My quality of life finally improved—now, my terror had direction.

A hurricane slammed into me towards the end of March 2007 when I suffered acute brain bleeds. One day I was fine, and the next—seizures one after the other after the other, indescribable headaches, no balance to speak of, doctors' appointments, physical therapy, hospitalizations. The bloody brain assaulted me from all directions. I had no idea what would strike me next and where it would come from.

And at the beginning of May, the storm abated, leaving piles of debris behind. No new bleeds, no more hospitalizations, no new scary symptoms. But I couldn't drive, I couldn't teach or dragon boat, and worst of all, I couldn't be the mother I wanted to be. My headaches weren't quite as crippling, nor as frequent, but they were still there. My balance was better, but still prevented me from walking unaided.

Standedge Tunnelwww.geograph.org.uk

Standedge Tunnelwww.geograph.org.uk

Instead of living from within a fog, I now benefited from a couple of hours of lucidity a day--I became able to think rationally about how to prevent another onslaught. There was only one treatment for cavernous angiomas, the tangles of malformed blood vessels that caused the bleeds—I decided to undergo brain surgery to remove them. And once more the terror engulfed me.
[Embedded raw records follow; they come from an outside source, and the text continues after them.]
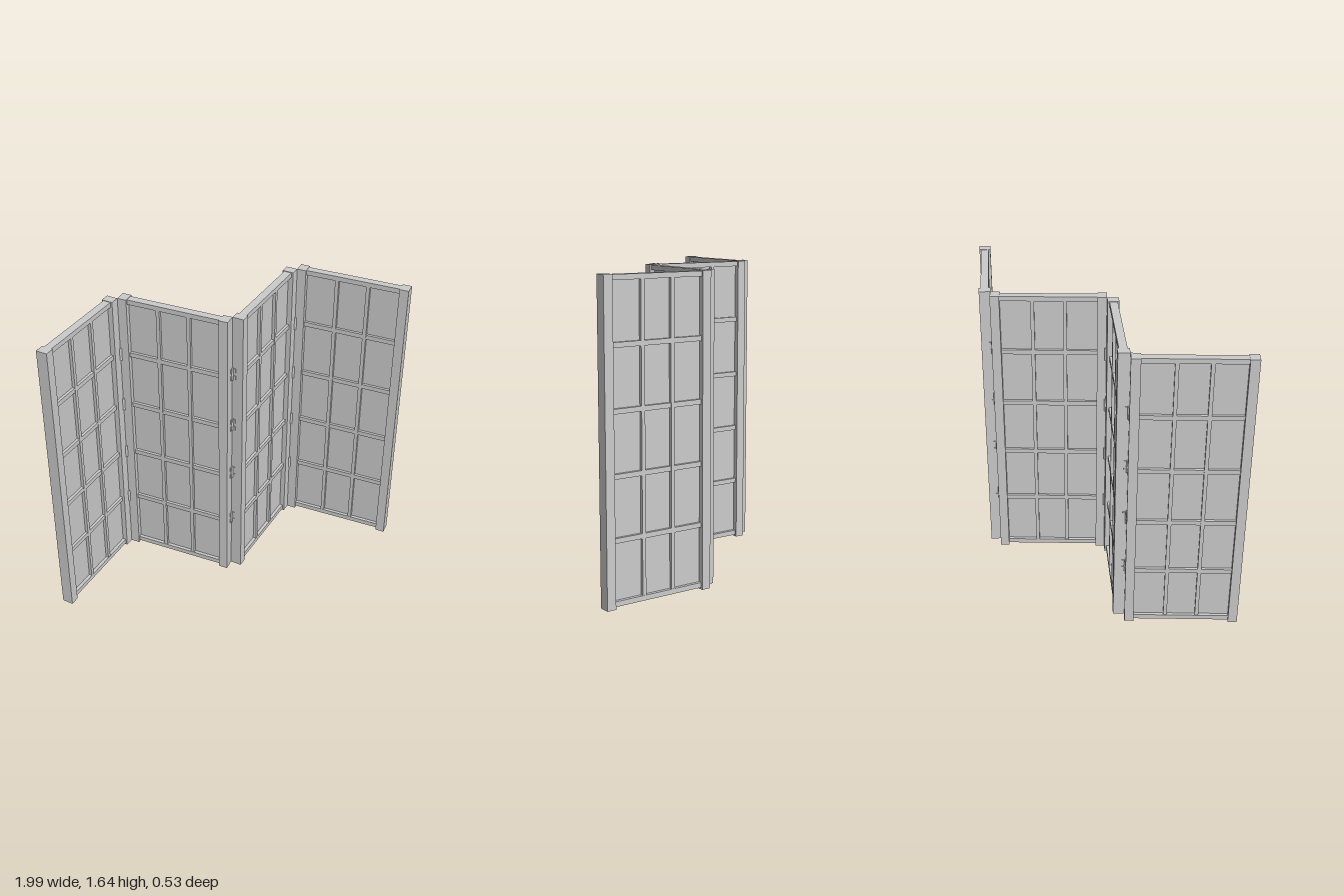
import * as THREE from 'three';

const HEIGHT = 1.64, WIDTH = 0.62;       // one folding panel, post to post
const POST_W = 0.05, POST_D = 0.062;
const ROWS = [0.344, 0.664, 0.984, 1.304]; // heights of cross bars and hinges

export function createModel() {
  const material = new THREE.MeshStandardMaterial({ color: 0xcccccc, flatShading: true });
  const screen = new THREE.Group();
  screen.name = 'foldingScreen';

  const add = (parent, name, geometry, x, y, z) => {
    const mesh = new THREE.Mesh(geometry, material);
    mesh.name = name;
    mesh.position.set(x, y, z);
    parent.add(mesh);
    return mesh;
  };
  const box = (parent, name, w, h, d, x, y, z = 0) =>
    add(parent, name, new THREE.BoxGeometry(w, h, d), x, y, z);

  // One panel, centred on its own x axis
  function makePanel() {
    const panel = new THREE.Group();
    const inner = WIDTH - 2 * POST_W;
    for (const s of [-1, 1]) {
      box(panel, 'post', POST_W, HEIGHT, POST_D, s * (WIDTH - POST_W) / 2, HEIGHT / 2, 0);
      box(panel, 'mullion', 0.02, 1.59, 0.04, s * inner / 6, 0.824);
    }
    box(panel, 'board', inner, 1.6, 0.006, 0, 0.824);
    box(panel, 'bottomRail', inner, 0.027, 0.043, 0, 0.024);
    box(panel, 'topRail', inner, 0.027, 0.043, 0, 1.624);
    for (const y of ROWS) box(panel, 'crossBar', inner, 0.026, 0.036, 0, y);
    return panel;
  }

  // Knuckles on the corner where two posts meet
  function addHinges(point) {
    for (const y of ROWS)
      add(screen, 'hingeKnuckle', new THREE.CylinderGeometry(0.009, 0.009, 0.075, 12), point.x, y, point.z);
  }

  // Thin leaf tabs on the end face of a post, next to the pivot
  function addLeaves(panel, end, side) {
    for (const y of ROWS)
      for (const s of [-1, 1])
        box(panel, 'hingeLeaf', 0.003, 0.026, 0.02, end * (WIDTH / 2 + 0.001), y + s * 0.022, side * (POST_D / 2 - 0.011));
  }

  // Chain the panels: each pivot is a front (+1) or back (-1) post corner
  const UP = new THREE.Vector3(0, 1, 0);
  const corner = (end, side, angle) =>
    new THREE.Vector3(end * WIDTH / 2, 0, side * POST_D / 2).applyAxisAngle(UP, angle);
  const pivot = new THREE.Vector3(-0.954, 0, 0.26);
  for (let i = 0; i < 4; i++) {
    const angle = THREE.MathUtils.degToRad(i % 2 ? -40 : 45);
    const startSide = i === 0 || i % 2 ? 1 : -1;
    const endSide = i % 2 ? -1 : 1;
    const panel = makePanel();
    panel.name = 'panel' + (i + 1);
    panel.rotation.y = angle;
    panel.position.copy(pivot).sub(corner(-1, startSide, angle));
    if (i > 0) addLeaves(panel, -1, startSide);
    if (i < 3) addLeaves(panel, 1, endSide);
    screen.add(panel);
    pivot.copy(panel.position).add(corner(1, endSide, angle));
    if (i < 3) addHinges(pivot);
  }
  return screen;
}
Except that now, I knew exactly where the source of my fear lay—I had a direction to veer away from, a place to hide. Now, I could work to distract myself from thinking about the up coming surgeries in August 2007.

Before, not only was there no light at the end of the tunnel, but there was no tunnel. Now, not only was there a tunnel, but there was a light at the end of it. I could only hope it wasn't an oncoming train.